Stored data
►
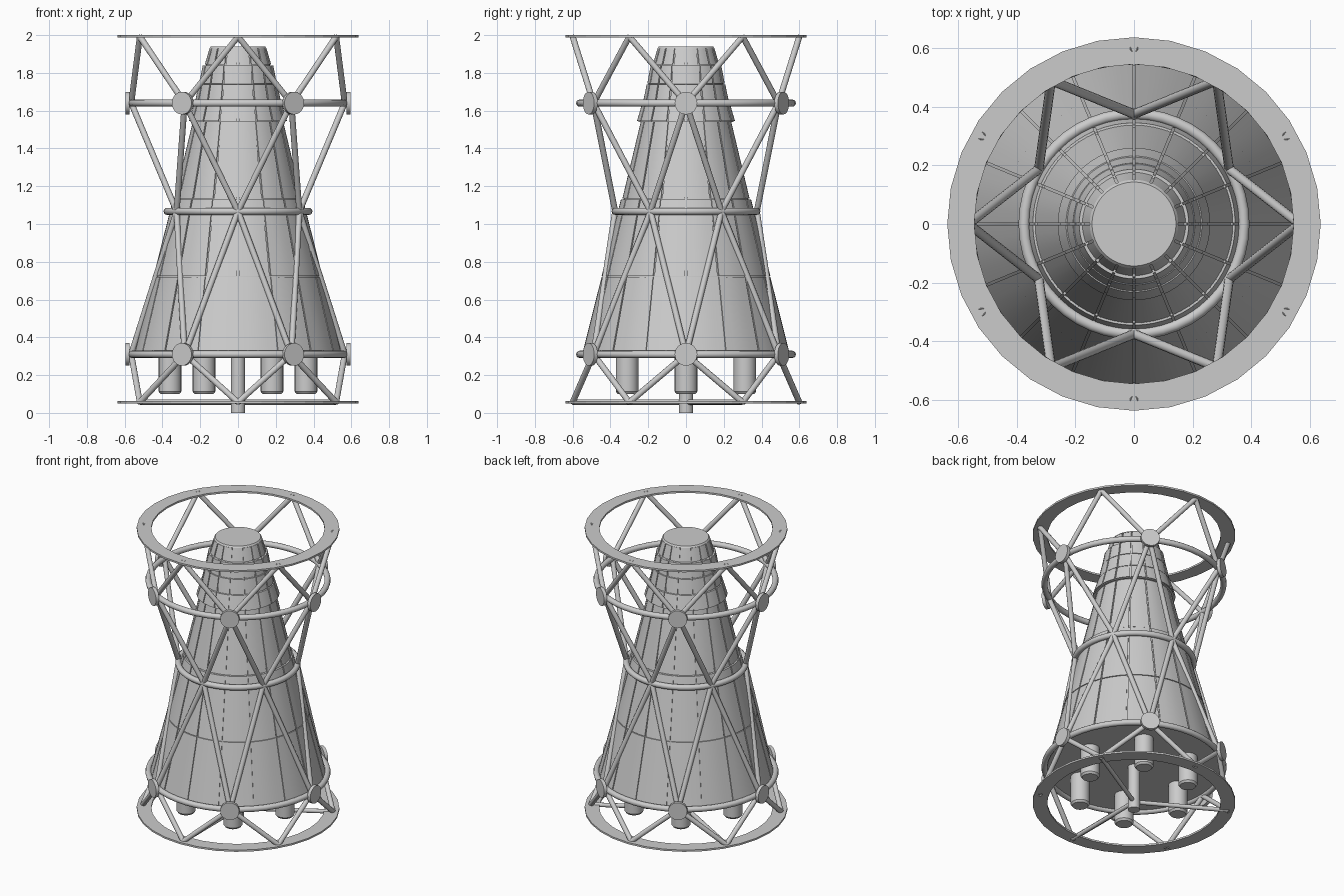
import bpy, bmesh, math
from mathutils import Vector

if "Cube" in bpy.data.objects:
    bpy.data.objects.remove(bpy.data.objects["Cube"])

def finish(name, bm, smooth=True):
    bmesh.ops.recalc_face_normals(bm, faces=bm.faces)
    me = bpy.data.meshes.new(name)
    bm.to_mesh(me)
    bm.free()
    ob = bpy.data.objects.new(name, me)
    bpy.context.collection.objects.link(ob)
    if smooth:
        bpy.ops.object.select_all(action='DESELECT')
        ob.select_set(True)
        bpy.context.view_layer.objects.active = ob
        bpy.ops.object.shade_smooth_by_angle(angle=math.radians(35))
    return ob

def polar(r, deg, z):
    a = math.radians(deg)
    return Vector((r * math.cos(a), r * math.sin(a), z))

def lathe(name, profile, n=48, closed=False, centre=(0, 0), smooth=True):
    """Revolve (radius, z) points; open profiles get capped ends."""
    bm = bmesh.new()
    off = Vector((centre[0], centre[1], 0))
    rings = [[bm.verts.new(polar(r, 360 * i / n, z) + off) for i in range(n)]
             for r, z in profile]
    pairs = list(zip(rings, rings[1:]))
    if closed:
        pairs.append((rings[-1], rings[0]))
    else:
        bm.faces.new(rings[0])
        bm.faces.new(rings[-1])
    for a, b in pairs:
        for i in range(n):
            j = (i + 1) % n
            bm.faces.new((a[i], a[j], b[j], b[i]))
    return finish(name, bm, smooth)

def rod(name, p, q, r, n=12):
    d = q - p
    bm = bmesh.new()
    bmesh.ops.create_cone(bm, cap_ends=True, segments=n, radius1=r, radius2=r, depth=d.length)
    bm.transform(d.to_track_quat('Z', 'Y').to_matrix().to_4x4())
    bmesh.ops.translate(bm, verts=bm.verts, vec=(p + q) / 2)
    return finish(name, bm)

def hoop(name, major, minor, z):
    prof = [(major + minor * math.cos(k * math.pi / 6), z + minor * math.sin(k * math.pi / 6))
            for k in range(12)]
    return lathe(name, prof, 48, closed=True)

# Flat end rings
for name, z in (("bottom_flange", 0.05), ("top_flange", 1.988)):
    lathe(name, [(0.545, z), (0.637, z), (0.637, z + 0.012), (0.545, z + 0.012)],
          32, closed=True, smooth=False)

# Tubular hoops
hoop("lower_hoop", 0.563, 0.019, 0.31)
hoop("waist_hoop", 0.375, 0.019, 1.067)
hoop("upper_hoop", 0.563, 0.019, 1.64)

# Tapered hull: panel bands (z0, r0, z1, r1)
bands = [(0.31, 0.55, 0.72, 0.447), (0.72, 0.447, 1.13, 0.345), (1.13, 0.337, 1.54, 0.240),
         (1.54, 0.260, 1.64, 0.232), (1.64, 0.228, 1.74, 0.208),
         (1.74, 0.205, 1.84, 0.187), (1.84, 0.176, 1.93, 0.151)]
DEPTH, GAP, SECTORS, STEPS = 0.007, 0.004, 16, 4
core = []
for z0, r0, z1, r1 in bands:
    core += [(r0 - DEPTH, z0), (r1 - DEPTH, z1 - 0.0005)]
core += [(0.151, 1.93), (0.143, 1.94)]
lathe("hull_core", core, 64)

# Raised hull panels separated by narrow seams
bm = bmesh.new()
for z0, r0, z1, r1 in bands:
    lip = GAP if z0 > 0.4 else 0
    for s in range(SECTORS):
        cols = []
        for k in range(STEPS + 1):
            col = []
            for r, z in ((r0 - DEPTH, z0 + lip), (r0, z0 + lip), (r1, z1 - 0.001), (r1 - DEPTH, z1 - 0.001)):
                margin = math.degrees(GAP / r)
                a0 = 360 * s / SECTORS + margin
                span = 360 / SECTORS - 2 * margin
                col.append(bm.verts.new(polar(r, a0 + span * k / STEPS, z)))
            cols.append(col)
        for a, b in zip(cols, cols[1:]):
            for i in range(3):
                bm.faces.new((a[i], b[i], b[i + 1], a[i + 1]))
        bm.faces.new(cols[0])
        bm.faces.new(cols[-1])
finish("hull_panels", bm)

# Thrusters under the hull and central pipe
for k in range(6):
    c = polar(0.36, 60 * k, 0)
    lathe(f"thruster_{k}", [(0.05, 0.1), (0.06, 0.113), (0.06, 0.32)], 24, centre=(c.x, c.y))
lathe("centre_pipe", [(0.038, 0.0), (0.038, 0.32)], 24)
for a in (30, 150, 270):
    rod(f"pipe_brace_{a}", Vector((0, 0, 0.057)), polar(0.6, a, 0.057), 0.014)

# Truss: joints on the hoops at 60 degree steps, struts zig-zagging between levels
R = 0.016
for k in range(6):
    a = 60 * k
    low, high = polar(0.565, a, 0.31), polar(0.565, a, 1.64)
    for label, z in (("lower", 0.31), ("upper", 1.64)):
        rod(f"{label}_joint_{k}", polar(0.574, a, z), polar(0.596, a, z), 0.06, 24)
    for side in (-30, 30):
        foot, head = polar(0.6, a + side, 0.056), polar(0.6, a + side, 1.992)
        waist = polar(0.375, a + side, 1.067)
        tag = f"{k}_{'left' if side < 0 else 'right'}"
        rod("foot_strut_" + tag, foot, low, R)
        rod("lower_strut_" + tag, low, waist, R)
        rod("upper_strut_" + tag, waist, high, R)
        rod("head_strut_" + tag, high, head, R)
◄
# [ACTIVITY]
Restate the data word for word while omitting each picture.

# [RESPONSE]
import bpy, bmesh, math
from mathutils import Vector

if "Cube" in bpy.data.objects:
    bpy.data.objects.remove(bpy.data.objects["Cube"])

def finish(name, bm, smooth=True):
    bmesh.ops.recalc_face_normals(bm, faces=bm.faces)
    me = bpy.data.meshes.new(name)
    bm.to_mesh(me)
    bm.free()
    ob = bpy.data.objects.new(name, me)
    bpy.context.collection.objects.link(ob)
    if smooth:
        bpy.ops.object.select_all(action='DESELECT')
        ob.select_set(True)
        bpy.context.view_layer.objects.active = ob
        bpy.ops.object.shade_smooth_by_angle(angle=math.radians(35))
    return ob

def polar(r, deg, z):
    a = math.radians(deg)
    return Vector((r * math.cos(a), r * math.sin(a), z))

def lathe(name, profile, n=48, closed=False, centre=(0, 0), smooth=True):
    """Revolve (radius, z) points; open profiles get capped ends."""
    bm = bmesh.new()
    off = Vector((centre[0], centre[1], 0))
    rings = [[bm.verts.new(polar(r, 360 * i / n, z) + off) for i in range(n)]
             for r, z in profile]
    pairs = list(zip(rings, rings[1:]))
    if closed:
        pairs.append((rings[-1], rings[0]))
    else:
        bm.faces.new(rings[0])
        bm.faces.new(rings[-1])
    for a, b in pairs:
        for i in range(n):
            j = (i + 1) % n
            bm.faces.new((a[i], a[j], b[j], b[i]))
    return finish(name, bm, smooth)

def rod(name, p, q, r, n=12):
    d = q - p
    bm = bmesh.new()
    bmesh.ops.create_cone(bm, cap_ends=True, segments=n, radius1=r, radius2=r, depth=d.length)
    bm.transform(d.to_track_quat('Z', 'Y').to_matrix().to_4x4())
    bmesh.ops.translate(bm, verts=bm.verts, vec=(p + q) / 2)
    return finish(name, bm)

def hoop(name, major, minor, z):
    prof = [(major + minor * math.cos(k * math.pi / 6), z + minor * math.sin(k * math.pi / 6))
            for k in range(12)]
    return lathe(name, prof, 48, closed=True)

# Flat end rings
for name, z in (("bottom_flange", 0.05), ("top_flange", 1.988)):
    lathe(name, [(0.545, z), (0.637, z), (0.637, z + 0.012), (0.545, z + 0.012)],
          32, closed=True, smooth=False)

# Tubular hoops
hoop("lower_hoop", 0.563, 0.019, 0.31)
hoop("waist_hoop", 0.375, 0.019, 1.067)
hoop("upper_hoop", 0.563, 0.019, 1.64)

# Tapered hull: panel bands (z0, r0, z1, r1)
bands = [(0.31, 0.55, 0.72, 0.447), (0.72, 0.447, 1.13, 0.345), (1.13, 0.337, 1.54, 0.240),
         (1.54, 0.260, 1.64, 0.232), (1.64, 0.228, 1.74, 0.208),
         (1.74, 0.205, 1.84, 0.187), (1.84, 0.176, 1.93, 0.151)]
DEPTH, GAP, SECTORS, STEPS = 0.007, 0.004, 16, 4
core = []
for z0, r0, z1, r1 in bands:
    core += [(r0 - DEPTH, z0), (r1 - DEPTH, z1 - 0.0005)]
core += [(0.151, 1.93), (0.143, 1.94)]
lathe("hull_core", core, 64)

# Raised hull panels separated by narrow seams
bm = bmesh.new()
for z0, r0, z1, r1 in bands:
    lip = GAP if z0 > 0.4 else 0
    for s in range(SECTORS):
        cols = []
        for k in range(STEPS + 1):
            col = []
            for r, z in ((r0 - DEPTH, z0 + lip), (r0, z0 + lip), (r1, z1 - 0.001), (r1 - DEPTH, z1 - 0.001)):
                margin = math.degrees(GAP / r)
                a0 = 360 * s / SECTORS + margin
                span = 360 / SECTORS - 2 * margin
                col.append(bm.verts.new(polar(r, a0 + span * k / STEPS, z)))
            cols.append(col)
        for a, b in zip(cols, cols[1:]):
            for i in range(3):
                bm.faces.new((a[i], b[i], b[i + 1], a[i + 1]))
        bm.faces.new(cols[0])
        bm.faces.new(cols[-1])
finish("hull_panels", bm)

# Thrusters under the hull and central pipe
for k in range(6):
    c = polar(0.36, 60 * k, 0)
    lathe(f"thruster_{k}", [(0.05, 0.1), (0.06, 0.113), (0.06, 0.32)], 24, centre=(c.x, c.y))
lathe("centre_pipe", [(0.038, 0.0), (0.038, 0.32)], 24)
for a in (30, 150, 270):
    rod(f"pipe_brace_{a}", Vector((0, 0, 0.057)), polar(0.6, a, 0.057), 0.014)

# Truss: joints on the hoops at 60 degree steps, struts zig-zagging between levels
R = 0.016
for k in range(6):
    a = 60 * k
    low, high = polar(0.565, a, 0.31), polar(0.565, a, 1.64)
    for label, z in (("lower", 0.31), ("upper", 1.64)):
        rod(f"{label}_joint_{k}", polar(0.574, a, z), polar(0.596, a, z), 0.06, 24)
    for side in (-30, 30):
        foot, head = polar(0.6, a + side, 0.056), polar(0.6, a + side, 1.992)
        waist = polar(0.375, a + side, 1.067)
        tag = f"{k}_{'left' if side < 0 else 'right'}"
        rod("foot_strut_" + tag, foot, low, R)
        rod("lower_strut_" + tag, low, waist, R)
        rod("upper_strut_" + tag, waist, high, R)
        rod("head_strut_" + tag, high, head, R)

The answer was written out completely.